That was back when he played Cleveland Browns General Manager Sonny Weaver in Draft Day. The film premiered nationally, April 11, 2014. And it had the blessing of the NFL. The title of the movie gives a big clue as to why a film about football would be released in the spring. But it was all about draft day, the time when NFL teams shop for future stars.
And Kevin Costner had some star power with him in this football movie. Sam Elliott, the 1883 star, portrayed the football coach at Wisconsin. His quarterback Bo Callahan was supposed to be the top prospect in the draft. Meanwhile, Dennis Leary was the Browns coach. These days, Leary is head of a police gang on Law & Order: Organized Crime.
Jennifer Garner portrays the Browns’ finance manager. She’s also the secret love interest of Costner’s. And her character finds out she’s pregnant.
The late Chadwick Boseman, the future Black Panther, played Ohio State linebacker Vontae Mack. Costner’s Weaver really wants to draft Mack. The Browns owned the seventh pick. But some last-minute wheeling and dealing had the Browns securing the rights to No. 1 and Bo Callahan. Here’s the problem. Weaver doesn’t really want Callahan.

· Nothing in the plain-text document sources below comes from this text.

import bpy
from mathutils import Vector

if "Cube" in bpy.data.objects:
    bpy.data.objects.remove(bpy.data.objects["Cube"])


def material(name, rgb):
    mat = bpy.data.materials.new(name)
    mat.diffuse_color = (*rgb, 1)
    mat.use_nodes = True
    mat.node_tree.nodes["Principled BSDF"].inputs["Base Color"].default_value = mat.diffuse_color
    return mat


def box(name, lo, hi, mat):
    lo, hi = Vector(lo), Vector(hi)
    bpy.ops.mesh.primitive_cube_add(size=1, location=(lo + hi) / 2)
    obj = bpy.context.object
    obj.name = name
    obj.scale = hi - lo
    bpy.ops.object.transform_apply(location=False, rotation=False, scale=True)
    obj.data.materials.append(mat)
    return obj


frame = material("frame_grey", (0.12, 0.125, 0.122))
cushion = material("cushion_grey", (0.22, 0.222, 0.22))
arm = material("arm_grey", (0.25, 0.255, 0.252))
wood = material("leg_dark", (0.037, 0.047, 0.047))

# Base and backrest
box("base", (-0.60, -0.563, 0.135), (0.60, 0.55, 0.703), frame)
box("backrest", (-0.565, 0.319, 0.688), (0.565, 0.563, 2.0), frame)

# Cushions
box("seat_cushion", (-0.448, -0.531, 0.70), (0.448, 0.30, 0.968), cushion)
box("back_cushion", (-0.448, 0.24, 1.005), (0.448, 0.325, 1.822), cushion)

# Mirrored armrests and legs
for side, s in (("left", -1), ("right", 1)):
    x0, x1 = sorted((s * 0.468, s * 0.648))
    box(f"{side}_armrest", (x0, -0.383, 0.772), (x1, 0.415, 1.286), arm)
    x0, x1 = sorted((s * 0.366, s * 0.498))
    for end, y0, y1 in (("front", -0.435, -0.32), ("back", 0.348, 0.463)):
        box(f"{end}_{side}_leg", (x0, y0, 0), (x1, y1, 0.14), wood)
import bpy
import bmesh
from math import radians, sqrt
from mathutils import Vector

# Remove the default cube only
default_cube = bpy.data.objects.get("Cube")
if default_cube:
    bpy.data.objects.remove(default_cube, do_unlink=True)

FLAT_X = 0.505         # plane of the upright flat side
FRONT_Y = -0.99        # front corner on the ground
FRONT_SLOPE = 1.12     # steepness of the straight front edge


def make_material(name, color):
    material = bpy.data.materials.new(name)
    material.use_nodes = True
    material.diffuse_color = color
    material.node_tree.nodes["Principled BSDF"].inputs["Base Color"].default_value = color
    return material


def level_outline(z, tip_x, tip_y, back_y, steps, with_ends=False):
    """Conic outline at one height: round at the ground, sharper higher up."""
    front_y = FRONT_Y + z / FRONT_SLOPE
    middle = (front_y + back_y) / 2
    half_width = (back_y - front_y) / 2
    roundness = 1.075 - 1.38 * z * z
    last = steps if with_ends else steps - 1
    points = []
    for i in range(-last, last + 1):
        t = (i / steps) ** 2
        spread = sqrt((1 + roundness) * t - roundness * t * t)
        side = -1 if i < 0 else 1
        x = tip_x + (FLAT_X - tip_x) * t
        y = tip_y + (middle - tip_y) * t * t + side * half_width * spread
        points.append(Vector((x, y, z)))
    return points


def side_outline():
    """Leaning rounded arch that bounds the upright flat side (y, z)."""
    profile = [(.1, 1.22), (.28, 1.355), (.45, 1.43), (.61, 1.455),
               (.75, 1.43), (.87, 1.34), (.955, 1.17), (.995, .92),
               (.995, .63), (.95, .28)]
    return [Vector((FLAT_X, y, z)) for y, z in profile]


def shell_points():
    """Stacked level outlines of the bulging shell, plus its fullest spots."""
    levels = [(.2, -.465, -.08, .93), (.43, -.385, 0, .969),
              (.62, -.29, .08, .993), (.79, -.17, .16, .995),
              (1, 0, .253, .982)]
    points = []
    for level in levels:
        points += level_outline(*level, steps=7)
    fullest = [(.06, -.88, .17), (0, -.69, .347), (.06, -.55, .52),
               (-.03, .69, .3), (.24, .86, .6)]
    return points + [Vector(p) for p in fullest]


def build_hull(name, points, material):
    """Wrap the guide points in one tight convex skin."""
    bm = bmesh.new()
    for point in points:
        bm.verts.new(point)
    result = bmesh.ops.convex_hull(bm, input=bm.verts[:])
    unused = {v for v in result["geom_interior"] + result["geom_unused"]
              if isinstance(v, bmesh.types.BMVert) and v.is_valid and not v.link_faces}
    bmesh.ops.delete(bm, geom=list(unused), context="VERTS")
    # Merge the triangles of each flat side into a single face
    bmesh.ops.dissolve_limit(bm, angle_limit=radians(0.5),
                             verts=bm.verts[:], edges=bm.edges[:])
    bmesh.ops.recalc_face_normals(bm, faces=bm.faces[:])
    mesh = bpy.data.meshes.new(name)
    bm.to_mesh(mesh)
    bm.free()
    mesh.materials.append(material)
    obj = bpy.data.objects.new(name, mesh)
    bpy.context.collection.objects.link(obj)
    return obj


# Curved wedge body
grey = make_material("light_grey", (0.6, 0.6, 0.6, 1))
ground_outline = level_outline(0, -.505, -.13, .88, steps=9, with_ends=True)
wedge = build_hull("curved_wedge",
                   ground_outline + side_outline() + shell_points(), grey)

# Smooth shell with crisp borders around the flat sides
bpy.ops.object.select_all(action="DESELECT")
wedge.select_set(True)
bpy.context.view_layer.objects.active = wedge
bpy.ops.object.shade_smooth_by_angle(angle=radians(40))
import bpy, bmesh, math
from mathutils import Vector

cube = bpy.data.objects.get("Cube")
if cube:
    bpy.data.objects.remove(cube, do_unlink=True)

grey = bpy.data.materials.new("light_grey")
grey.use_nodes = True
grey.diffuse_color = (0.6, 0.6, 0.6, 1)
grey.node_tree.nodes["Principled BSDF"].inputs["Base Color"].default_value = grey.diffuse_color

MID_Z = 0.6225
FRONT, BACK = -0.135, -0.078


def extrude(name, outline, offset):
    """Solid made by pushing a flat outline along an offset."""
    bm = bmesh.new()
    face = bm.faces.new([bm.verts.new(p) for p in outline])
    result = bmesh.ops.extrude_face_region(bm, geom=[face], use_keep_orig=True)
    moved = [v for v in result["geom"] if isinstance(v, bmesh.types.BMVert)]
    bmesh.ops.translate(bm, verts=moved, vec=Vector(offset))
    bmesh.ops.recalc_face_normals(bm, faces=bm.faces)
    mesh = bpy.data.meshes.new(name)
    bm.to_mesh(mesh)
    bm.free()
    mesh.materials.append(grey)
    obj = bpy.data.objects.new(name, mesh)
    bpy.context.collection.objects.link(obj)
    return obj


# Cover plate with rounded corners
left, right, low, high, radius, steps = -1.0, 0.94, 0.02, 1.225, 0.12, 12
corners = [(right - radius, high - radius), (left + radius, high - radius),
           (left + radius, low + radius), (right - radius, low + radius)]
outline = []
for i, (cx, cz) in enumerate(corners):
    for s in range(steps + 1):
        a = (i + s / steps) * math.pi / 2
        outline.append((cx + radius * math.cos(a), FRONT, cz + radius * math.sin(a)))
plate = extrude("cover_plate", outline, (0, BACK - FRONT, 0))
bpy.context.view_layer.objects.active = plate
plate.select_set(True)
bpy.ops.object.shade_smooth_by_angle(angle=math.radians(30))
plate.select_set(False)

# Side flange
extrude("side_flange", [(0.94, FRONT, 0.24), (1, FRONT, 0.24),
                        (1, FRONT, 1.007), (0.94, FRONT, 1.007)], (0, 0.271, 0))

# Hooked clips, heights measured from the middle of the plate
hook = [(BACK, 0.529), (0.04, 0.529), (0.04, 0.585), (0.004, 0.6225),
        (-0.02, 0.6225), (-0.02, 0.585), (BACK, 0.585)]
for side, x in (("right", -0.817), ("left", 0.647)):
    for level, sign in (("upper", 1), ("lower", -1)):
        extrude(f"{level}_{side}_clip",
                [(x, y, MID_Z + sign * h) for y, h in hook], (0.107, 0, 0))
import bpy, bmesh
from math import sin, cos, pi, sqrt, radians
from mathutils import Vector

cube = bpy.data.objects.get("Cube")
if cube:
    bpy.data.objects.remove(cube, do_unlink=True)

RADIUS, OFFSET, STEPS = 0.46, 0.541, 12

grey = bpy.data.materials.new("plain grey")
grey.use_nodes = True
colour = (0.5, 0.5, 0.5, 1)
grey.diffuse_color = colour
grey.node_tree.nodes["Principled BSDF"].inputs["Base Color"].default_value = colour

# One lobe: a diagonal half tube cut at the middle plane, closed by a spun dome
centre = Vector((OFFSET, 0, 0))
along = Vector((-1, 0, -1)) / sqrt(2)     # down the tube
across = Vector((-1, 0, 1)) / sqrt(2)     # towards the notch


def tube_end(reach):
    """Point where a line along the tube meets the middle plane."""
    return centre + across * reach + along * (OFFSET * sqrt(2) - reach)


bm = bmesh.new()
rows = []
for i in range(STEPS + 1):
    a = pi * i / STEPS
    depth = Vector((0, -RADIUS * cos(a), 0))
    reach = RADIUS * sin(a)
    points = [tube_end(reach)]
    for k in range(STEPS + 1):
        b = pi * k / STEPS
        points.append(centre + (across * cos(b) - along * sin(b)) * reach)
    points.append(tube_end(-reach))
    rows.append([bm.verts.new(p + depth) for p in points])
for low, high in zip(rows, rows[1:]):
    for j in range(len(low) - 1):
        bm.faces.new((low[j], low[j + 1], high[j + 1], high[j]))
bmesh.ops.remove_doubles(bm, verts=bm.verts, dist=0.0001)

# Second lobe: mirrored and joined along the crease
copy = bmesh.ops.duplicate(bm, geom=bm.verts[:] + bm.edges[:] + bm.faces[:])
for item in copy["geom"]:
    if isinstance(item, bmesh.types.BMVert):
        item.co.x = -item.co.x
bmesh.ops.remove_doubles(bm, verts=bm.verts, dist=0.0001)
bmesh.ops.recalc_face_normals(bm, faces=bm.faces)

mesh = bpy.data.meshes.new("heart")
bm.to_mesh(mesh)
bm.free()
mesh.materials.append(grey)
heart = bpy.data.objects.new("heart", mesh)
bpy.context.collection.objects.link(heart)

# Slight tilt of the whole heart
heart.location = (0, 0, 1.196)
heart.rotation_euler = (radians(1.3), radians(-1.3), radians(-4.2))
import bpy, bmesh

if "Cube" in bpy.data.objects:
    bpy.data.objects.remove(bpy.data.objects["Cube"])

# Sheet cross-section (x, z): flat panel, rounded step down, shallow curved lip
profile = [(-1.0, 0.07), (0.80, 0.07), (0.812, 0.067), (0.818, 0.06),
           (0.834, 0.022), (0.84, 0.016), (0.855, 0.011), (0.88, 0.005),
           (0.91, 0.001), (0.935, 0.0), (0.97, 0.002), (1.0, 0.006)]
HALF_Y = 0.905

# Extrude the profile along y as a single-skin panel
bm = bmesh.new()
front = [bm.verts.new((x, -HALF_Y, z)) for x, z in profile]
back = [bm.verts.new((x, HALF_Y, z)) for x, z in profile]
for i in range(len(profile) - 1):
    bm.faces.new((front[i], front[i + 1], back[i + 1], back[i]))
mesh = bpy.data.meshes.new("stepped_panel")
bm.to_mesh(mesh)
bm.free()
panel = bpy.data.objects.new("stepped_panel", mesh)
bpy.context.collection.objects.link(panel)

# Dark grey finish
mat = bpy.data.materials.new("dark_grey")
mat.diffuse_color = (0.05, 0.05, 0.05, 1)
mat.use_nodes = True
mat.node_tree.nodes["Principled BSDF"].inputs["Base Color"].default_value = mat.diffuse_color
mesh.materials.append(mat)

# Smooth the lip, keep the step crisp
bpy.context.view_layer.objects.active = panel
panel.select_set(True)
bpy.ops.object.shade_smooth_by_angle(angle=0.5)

Kevin Costner As Sonny Weaver In Draft Day Is Unlike His Other Sports Characters
Kevin Costner and Draft Day doesn’t have much to do with X’s and O’s. It’s a business kind of movie. It’s also more about following your gut as opposed to the conventional and easy. Draft Day isn’t anything like Costner’s other sports movies. It doesn’t have the quirky romance of Bull Durham or the poetic mysticism of Field of Dreams. Costner’s too successful to be like his aimless character in Tin Cup. And in For the Love of the Game, Costner is an aging baseball pitcher, not a middle-aged general manager.
Costner liked the idea that he didn’t have to play the hero athlete to be a hero in this sports movie.
“It’s a very intuitive person that understands that the game always doesn’t have to be about the winning shot, doesn’t always have to be about winning,” Costner told USA Today. “That a lot of heroism can come out of defeat, a lot of level of high understanding, empathy, can come out of somebody who just can’t get out of their own way but is true to themselves, even in the most crucial, critical moment of their life. And so, there’s a certain poetry that these characters have, vulgarity aside.”
Costner said he had the backing of the NFL before he made the movie. That’s why the film didn’t need to use fictitious teams and make-believe mascots. The characters were fictional, but real-life people played themselves throughout the movie.
“I wouldn’t have done this unless the NFL was involved” Costner told the Los Angeles Times. “The last thing I would want to do is a football movie with jerseys that I don’t recognize and names of teams that I don’t recognize. For some reason it loses all its appeal for me when there’s stuff that’s unrecognizable.
“But I do think (the NFL) looked at my body of work and understood I appreciate the vulgarity and the poetry of our sport,” Costner said. “It was important for them to let that seep in, because sometimes people can be too protective and it actually in a way hurts the image because it doesn’t come off as authentic.”